As is typical for Sony buds, the sound doesn’t disappoint. While the C500s lack the expansive, rich soundstage (and powerful noise cancellation) of the company’s flagship 1000XM4s, they come with an excellent, fairly balanced tuning out of the box. The 5.8mm drivers have nicely controlled bass — brought down a rung or two from the Extra Bass XB700s — detailed highs, and well-defined mids that bring vocals through on Taylor Swift’s Red rerecording with clarity and presence. Unlike Sony’s previous entry-level earbuds, you can customize the EQ on these if you do want to crank up the lower frequencies or give the treble a little more room to breathe.
To my ears, the C500s sound better and fuller than Jabra’s slightly cheaper Elite 3 earbuds, but the Jabras outdo Sony at noise isolation and also have a transparency mode for hearing your surroundings (or your own voice when on calls). Other similarly priced competition like the Nothing Ear 1s have a more lively V-shaped EQ out of the box, but I like how flexible the Sonys are with customizing your preferred sound. You won’t get the ANC that comes with the Nothings or slightly pricier buds like Anker’s Liberty Air 2 Pros, nor is Sony’s higher-quality LDAC codec supported on the C500s. But the company does at least toss in a small helping of extras like 360 Reality Audio support and the freedom to use either earbud alone.
AGREE TO CONTINUE: SONY WF-C500
Every smart device now requires you to agree to a series of terms and conditions before you can use it — contracts that no one actually reads. It’s impossible for us to read and analyze every single one of these agreements. But we started counting exactly how many times you have to hit “agree” to use devices when we review them since these are agreements most people don’t read and definitely can’t negotiate.
You can use Sony’s WF-C500 earbuds via Bluetooth without clicking through any agreements. But if you want to use the Headphones Connect app on Android or iOS, which is necessary for EQ customization and adjusting settings, you’re agreeing to:
- Sony’s end user license agreement
You can also opt into letting Sony collect data from your usage of the Headphones Connect app, which the company says is for the purpose of improving its products and services.
Together, you get three optional agreements.
But voice call quality isn’t a strength for Sony’s entry-level buds, and the experience can be rough in noisy environments. If you’re chatting with someone from a quiet room, they’ll do the job.
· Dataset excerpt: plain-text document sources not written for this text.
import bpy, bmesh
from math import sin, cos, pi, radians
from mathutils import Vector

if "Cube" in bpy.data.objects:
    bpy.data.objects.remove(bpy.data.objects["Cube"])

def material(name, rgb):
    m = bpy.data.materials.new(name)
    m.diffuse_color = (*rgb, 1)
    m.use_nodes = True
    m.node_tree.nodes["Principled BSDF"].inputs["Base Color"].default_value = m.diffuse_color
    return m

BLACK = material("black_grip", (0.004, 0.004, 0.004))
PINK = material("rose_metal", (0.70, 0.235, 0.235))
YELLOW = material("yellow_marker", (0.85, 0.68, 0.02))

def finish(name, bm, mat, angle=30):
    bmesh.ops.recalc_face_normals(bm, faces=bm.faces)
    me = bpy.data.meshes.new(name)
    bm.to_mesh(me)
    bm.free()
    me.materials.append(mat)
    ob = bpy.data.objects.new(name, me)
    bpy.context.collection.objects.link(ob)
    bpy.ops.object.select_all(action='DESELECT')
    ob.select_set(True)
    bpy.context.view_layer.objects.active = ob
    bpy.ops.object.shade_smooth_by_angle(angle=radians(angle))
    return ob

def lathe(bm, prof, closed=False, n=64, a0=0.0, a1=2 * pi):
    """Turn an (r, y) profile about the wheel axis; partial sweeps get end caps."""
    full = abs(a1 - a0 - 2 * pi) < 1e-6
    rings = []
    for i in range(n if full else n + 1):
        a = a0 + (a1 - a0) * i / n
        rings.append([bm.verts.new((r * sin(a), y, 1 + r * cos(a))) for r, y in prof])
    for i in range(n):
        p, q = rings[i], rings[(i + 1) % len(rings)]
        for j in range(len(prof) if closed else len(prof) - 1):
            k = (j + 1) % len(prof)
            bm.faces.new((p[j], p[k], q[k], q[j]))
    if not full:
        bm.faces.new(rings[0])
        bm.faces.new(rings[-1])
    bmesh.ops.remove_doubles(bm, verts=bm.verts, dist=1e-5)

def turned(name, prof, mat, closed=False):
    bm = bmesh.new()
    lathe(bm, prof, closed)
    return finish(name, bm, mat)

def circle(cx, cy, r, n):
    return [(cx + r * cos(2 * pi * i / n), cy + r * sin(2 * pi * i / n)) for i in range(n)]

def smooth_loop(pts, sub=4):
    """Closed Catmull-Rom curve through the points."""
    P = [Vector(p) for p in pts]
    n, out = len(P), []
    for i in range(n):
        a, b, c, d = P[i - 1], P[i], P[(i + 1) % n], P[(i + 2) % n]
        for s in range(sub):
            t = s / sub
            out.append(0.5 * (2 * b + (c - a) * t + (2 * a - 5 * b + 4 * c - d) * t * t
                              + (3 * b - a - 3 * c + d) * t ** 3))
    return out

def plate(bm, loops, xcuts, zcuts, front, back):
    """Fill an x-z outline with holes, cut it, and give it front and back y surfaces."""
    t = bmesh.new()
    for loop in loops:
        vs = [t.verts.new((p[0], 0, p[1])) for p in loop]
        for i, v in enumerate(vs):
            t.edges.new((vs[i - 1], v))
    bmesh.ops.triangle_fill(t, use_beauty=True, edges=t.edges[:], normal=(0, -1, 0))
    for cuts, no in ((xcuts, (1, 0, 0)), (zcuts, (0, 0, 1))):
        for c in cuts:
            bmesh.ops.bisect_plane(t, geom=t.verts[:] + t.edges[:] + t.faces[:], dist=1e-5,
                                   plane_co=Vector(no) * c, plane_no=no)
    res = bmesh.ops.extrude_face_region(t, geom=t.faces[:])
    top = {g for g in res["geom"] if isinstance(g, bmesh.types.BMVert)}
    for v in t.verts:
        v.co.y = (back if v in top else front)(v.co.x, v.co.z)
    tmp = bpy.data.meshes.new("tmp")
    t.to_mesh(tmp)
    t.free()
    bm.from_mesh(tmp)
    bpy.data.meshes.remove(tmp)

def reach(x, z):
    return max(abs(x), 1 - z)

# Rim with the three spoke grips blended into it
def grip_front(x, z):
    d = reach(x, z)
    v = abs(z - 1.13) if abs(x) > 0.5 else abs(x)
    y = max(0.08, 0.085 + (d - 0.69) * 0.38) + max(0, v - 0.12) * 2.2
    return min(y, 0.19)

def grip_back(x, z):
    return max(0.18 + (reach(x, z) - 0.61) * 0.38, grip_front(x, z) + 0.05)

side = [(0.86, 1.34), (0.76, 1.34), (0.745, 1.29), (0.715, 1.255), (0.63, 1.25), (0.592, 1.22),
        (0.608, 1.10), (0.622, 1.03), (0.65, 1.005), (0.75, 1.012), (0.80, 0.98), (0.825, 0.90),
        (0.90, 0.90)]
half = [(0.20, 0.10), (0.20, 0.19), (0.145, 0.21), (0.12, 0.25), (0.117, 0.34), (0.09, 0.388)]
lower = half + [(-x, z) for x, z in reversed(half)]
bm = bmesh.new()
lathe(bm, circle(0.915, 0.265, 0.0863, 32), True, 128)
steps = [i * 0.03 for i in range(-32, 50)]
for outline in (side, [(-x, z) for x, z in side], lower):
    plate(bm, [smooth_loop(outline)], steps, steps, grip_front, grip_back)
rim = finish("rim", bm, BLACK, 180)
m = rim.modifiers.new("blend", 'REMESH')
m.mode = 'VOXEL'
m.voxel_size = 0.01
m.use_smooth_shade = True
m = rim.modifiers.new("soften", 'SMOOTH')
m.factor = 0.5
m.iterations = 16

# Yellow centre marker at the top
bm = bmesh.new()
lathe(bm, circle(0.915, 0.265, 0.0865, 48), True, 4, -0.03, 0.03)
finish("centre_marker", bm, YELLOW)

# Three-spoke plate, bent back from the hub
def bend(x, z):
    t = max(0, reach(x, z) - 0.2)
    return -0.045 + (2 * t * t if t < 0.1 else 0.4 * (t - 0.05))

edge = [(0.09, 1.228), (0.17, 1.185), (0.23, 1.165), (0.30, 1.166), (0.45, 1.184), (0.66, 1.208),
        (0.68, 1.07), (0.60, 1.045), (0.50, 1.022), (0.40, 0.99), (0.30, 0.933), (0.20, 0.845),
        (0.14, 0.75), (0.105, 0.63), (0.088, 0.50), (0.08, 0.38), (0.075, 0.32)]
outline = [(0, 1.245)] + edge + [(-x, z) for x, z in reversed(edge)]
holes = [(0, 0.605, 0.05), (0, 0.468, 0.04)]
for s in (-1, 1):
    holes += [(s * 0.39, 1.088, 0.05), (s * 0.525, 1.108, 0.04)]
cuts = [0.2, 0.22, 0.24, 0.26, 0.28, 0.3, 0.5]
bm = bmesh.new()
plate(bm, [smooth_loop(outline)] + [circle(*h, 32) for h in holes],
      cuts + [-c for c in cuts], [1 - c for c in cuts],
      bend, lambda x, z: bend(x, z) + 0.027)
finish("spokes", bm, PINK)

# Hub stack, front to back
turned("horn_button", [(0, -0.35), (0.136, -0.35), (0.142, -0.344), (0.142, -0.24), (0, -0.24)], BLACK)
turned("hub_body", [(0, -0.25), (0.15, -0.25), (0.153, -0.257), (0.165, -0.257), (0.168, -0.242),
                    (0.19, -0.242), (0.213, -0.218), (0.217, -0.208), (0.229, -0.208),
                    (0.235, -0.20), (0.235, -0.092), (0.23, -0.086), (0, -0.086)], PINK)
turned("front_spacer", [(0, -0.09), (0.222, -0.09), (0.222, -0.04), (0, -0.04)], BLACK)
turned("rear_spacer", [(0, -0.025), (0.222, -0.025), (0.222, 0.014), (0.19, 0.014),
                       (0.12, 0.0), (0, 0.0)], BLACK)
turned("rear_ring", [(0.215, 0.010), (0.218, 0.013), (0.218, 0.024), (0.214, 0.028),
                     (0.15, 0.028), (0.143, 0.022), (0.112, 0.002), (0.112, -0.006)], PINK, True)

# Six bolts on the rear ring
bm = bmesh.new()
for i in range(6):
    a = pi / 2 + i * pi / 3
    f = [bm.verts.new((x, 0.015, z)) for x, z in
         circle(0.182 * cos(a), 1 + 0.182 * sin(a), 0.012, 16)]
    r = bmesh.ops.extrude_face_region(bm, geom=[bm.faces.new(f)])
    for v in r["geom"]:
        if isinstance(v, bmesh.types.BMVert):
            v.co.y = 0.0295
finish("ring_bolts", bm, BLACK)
But my colleagues on The Verge reviews team cringed and laughed — unable to make out a word I said — when I attempted using them on our weekly Zoom meeting at my crowded local coffee shop. AirPods or Galaxy Buds 2, these are not. I don’t expect groundbreaking clarity for $100, but Sony should be aiming higher here.
Even with poor call quality, as a complete package, the WF-C500s cover the other fundamentals without any glaring tradeoffs or flaws. You can find earbuds that pack in more features for the money, but these Sony’s are dependable, easy to use, last for long listening sessions, and have a sound that punches beyond their price. They’re also more compact and stylish than the oddball WF-XB700s that preceded them while maintaining a great in-ear fit. If all you care about is getting a basic set of earbuds that work consistently and sound good in the process, you can save a heaping of cash and go with Sony’s basic buds. Sometimes less is more — unless you want noise cancellation or other features that demand a higher price. It’s fair to have some pause and consider what you’re giving up, but if you can snag the C500s on sale (at press time they’re as low as $68), they’re far from the worst impulse buy you’ll ever make.
Photography by Chris Welch / The Verge